Thursday, April 16, 2009
I'm not too far out of line with Bernie Goldberg when he told Hannity this week of Obama that "we have to stop going out of our way to find fault with every single thing he does..."
Lord knows I bash him plenty, and while I sometimes get carried away, I try to stick to policy issues. Otherwise we will truly look like a bunch of "right wing extremists" with no legitimacy to our actual complaints which do have merit.
So the CNS News story this morning about The White House asking Georgetown to cover the IHS monogram on the pediment for Obama's speech on Tuesday seems a little over blown. CNS reminds us that "Roman Catholics traditionally use “IHS” as an abbreviation for Jesus’ name. According to the Catholic Encyclopedia, “St. Ignatius of Loyola adopted the monogram in his seal as general of the Society of Jesus (1541) and thus became the emblem of his institute.” The Society of Jesus is the formal name for the Jesuits."
The White House explanation is that they wanted a simple backdrop of flags and drape as in previous speeches. Reasonable enough. Kathryn Jean Lopez suggests that given this, Georgetown might have suggested that the speech be held elsewhere. The symbol could be offensive to some non-Christians, and Obama has reminded us that we are not a Christian nation. However, the IHS monogram is evident in the hall over 20 other places not visible to the television cameras as he speaks.
But I don't think this move is unprecedented. I don't want to post somebody's Flickr photo without permission, but if you go here, you will see the IHS monogram clearly covered by a similar, if not identical, piece of black plywood for a Mr. Georgetown pageant.

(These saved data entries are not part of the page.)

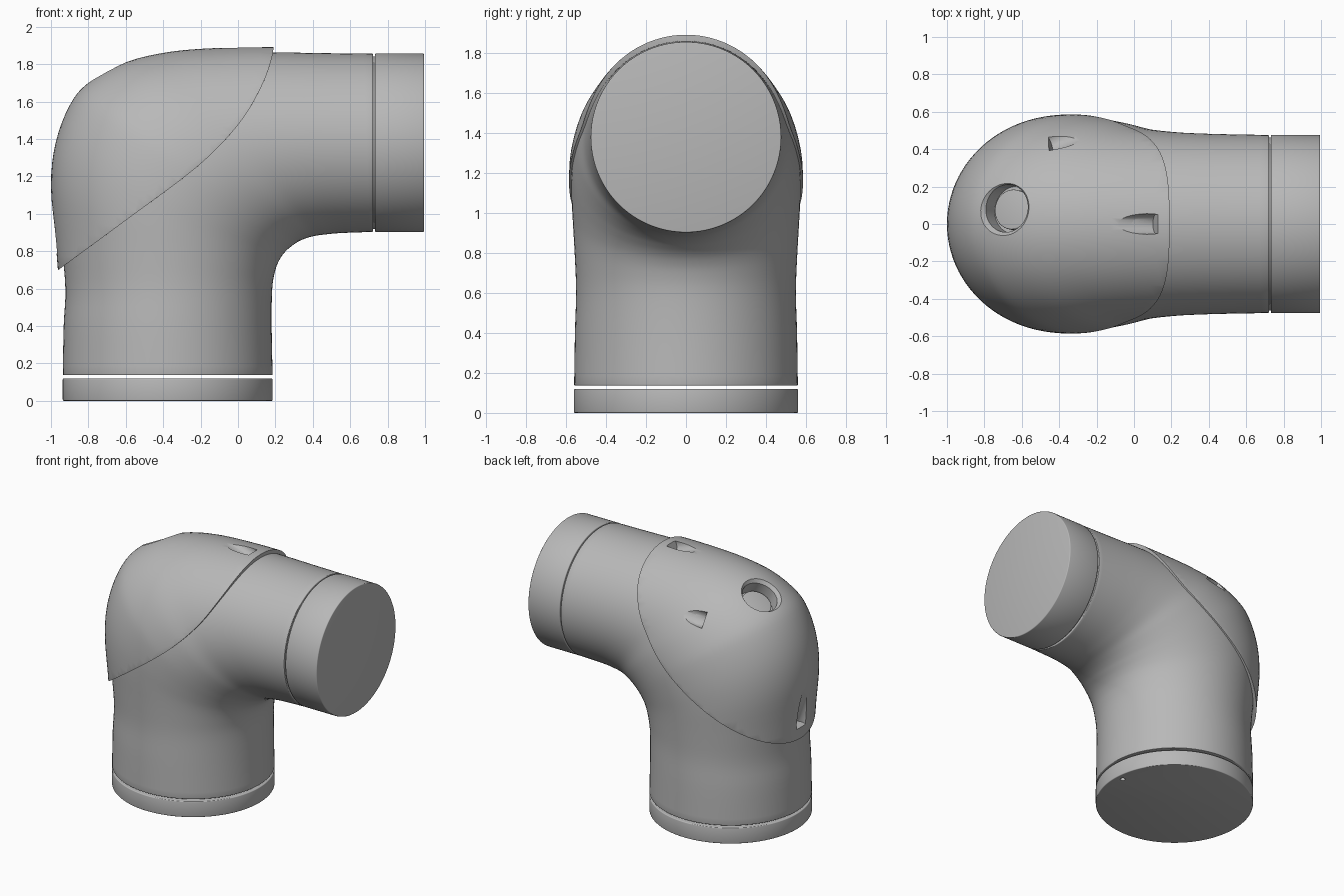
import bpy, bmesh, math
from mathutils import Vector

cube = bpy.data.objects.get("Cube")
if cube:
    bpy.data.objects.remove(cube)

grey = bpy.data.materials.new("satin grey")
grey.use_nodes = True
COLOUR = (0.48, 0.48, 0.48, 1)
grey.diffuse_color = COLOUR
grey.node_tree.nodes["Principled BSDF"].inputs["Base Color"].default_value = COLOUR


def finish(name, bm):
    bmesh.ops.recalc_face_normals(bm, faces=bm.faces)
    mesh = bpy.data.meshes.new(name)
    bm.to_mesh(mesh)
    bm.free()
    mesh.materials.append(grey)
    ob = bpy.data.objects.new(name, mesh)
    bpy.context.collection.objects.link(ob)
    return ob


def select(ob):
    bpy.ops.object.select_all(action='DESELECT')
    ob.select_set(True)
    bpy.context.view_layer.objects.active = ob


def apply_modifier(ob, mod):
    select(ob)
    bpy.ops.object.modifier_apply(modifier=mod.name)


def boolean(ob, cutter, operation='DIFFERENCE'):
    mod = ob.modifiers.new("cut", 'BOOLEAN')
    mod.operation, mod.object, mod.solver = operation, cutter, 'EXACT'
    apply_modifier(ob, mod)


def bevel(ob, width):
    mod = ob.modifiers.new("edge", 'BEVEL')
    mod.width, mod.segments = width, 3
    mod.limit_method, mod.angle_limit = 'ANGLE', math.radians(50)
    apply_modifier(ob, mod)


def smooth(ob):
    select(ob)
    bpy.ops.object.shade_smooth_by_angle(angle=math.radians(35))


def cylinder(name, start, end, r1, r2=None, sides=96):
    start, end = Vector(start), Vector(end)
    axis = end - start
    bm = bmesh.new()
    bmesh.ops.create_cone(bm, cap_ends=True, segments=sides, radius1=r1,
                          radius2=r1 if r2 is None else r2, depth=axis.length)
    bm.transform(axis.to_track_quat('Z', 'Y').to_matrix().to_4x4())
    bmesh.ops.translate(bm, verts=bm.verts, vec=(start + end) / 2)
    return finish(name, bm)


def spline(points, steps):
    """Smooth curve through points of any dimension."""
    out = []
    n = len(points)
    for i in range(n - 1):
        a, b, c, d = (points[min(max(i + k, 0), n - 1)] for k in (-1, 0, 1, 2))
        for s in range(steps):
            t = s / steps
            out.append([0.5 * (2 * q + (r - p) * t + (2 * p - 5 * q + 4 * r - s2) * t * t
                               + (3 * q - p - 3 * r + s2) * t ** 3)
                        for p, q, r, s2 in zip(a, b, c, d)])
    return out + [list(points[-1])]


def loft(name, rings, sides=96):
    """Rings are: outer x, outer z, inner x, inner z, half width."""
    bm = bmesh.new()
    loops = []
    for ox, oz, ix, iz, w in rings:
        mid = Vector(((ox + ix) / 2, 0, (oz + iz) / 2))
        arm = Vector((ox, 0, oz)) - mid
        loops.append([bm.verts.new(mid + arm * math.cos(a) + Vector((0, w * math.sin(a), 0)))
                      for a in (math.tau * k / sides for k in range(sides))])
    for lo, hi in zip(loops, loops[1:]):
        for k in range(sides):
            j = (k + 1) % sides
            bm.faces.new((lo[k], lo[j], hi[j], hi[k]))
    bm.faces.new(loops[0])
    bm.faces.new(loops[-1])
    return finish(name, bm)


# Elbow sections shared by the housing and the raised cover
elbow = [(-.955, .6, .183, .6, .562), (-.975, .85, .2, .7, .568),
         (-1.0, 1.15, .225, .76, .578), (-.975, 1.38, .255, .8, .585),
         (-.9, 1.58, .29, .83, .585), (-.8, 1.7, .32, .85, .577),
         (-.6, 1.81, .36, .868, .555), (-.35, 1.868, .41, .882, .522),
         (-.05, 1.889, .47, .89, .503), (.22, 1.893, .53, .896, .495)]


def inset(ring):
    ox, oz, ix, iz, w = ring
    step = (Vector((ix, iz)) - Vector((ox, oz))).normalized() * .032
    return (ox + step.x, oz + step.y, ix, iz, w - .012)


# Housing tube
body_rings = [(-.937, .137, .185, .137, .56), (-.932, .4, .18, .4, .556)]
body_rings += [inset(r) for r in elbow]
body_rings += [(.45, 1.859, .62, .9, .479), (.722, 1.856, .722, .903, .476)]
housing = loft("elbow_housing", spline(body_rings, 4))
bevel(housing, .005)

# Cover shell, trimmed along the sweeping seam
cover = loft("elbow_cover", spline(elbow, 4))
seam = spline([(-1.1, .59), (-.96, .7), (-.6, .965), (-.22, 1.25), (0, 1.475),
               (.12, 1.67), (.18, 1.83), (.195, 1.95)], 5)
seam += [(.19, 2.2), (-1.3, 2.2), (-1.3, .59)]
bm = bmesh.new()
profile = bm.faces.new([bm.verts.new((x, -1, z)) for x, z in seam])
grown = bmesh.ops.extrude_face_region(bm, geom=[profile])
bmesh.ops.translate(bm, vec=(0, 2, 0),
                    verts=[v for v in grown["geom"] if isinstance(v, bmesh.types.BMVert)])
trimmer = finish("seam_trimmer", bm)
boolean(cover, trimmer, 'INTERSECT')
bevel(cover, .012)

# Screw pockets and the round access hole
axis = Vector((-.48, .1, .87)).normalized()
mouth = Vector((-.695, .087, 1.755))
cutters = [
    cylinder("top_pocket", (-.1, 0, 1.952), (.12, 0, 1.87), .055, sides=32),
    cylinder("side_pocket", (-.24, .525, 1.69), (-.46, .435, 1.63), .06, sides=32),
    cylinder("end_pocket", (-1.055, 0, 1.07), (-.96, 0, .79), .055, sides=32),
    cylinder("hole_bore", mouth - axis * .13, mouth + axis * .1, .128),
    cylinder("hole_flare", mouth - axis * .035, mouth + axis * .065, .125, .215),
]
for cutter in cutters:
    boolean(cover, cutter)
    boolean(housing, cutter)

# Plug at the bottom of the access hole
plug = cylinder("access_plug", mouth - axis * .15, mouth - axis * .09, .107)
bevel(plug, .006)

# Base ring with a tiny pin hole
base = cylinder("base_ring", (-.376, 0, 0), (-.376, 0, .12), .561, sides=128)
bevel(base, .006)
pin = cylinder("pin_hole", (.13, .03, -.05), (.13, .03, .2), .018, sides=24)
boolean(base, pin)

# Outlet ring and the narrow neck in its groove
neck = cylinder("outlet_neck", (.7, 0, 1.38), (.75, 0, 1.38), .462)
outlet = cylinder("outlet_ring", (.732, 0, 1.38), (.995, 0, 1.38), .477, sides=128)
bevel(outlet, .006)

for helper in cutters + [trimmer, pin]:
    bpy.data.objects.remove(helper)
for part in (housing, cover, plug, base, neck, outlet):
    smooth(part)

So I don't think that Obama or The White House has done anything especially remarkable here. I think as conservatives we would do well to stick to real issues. There are certainly enough to choose from where this administration gives offense without picking the insignificant things. I admit, to some, this is not insignificant, and I don't mean to make light of it. Some will assert that it points to a growing trend of anti-Christian messages by this administration. If that's the case, lets make the point for that, but not in a petty way.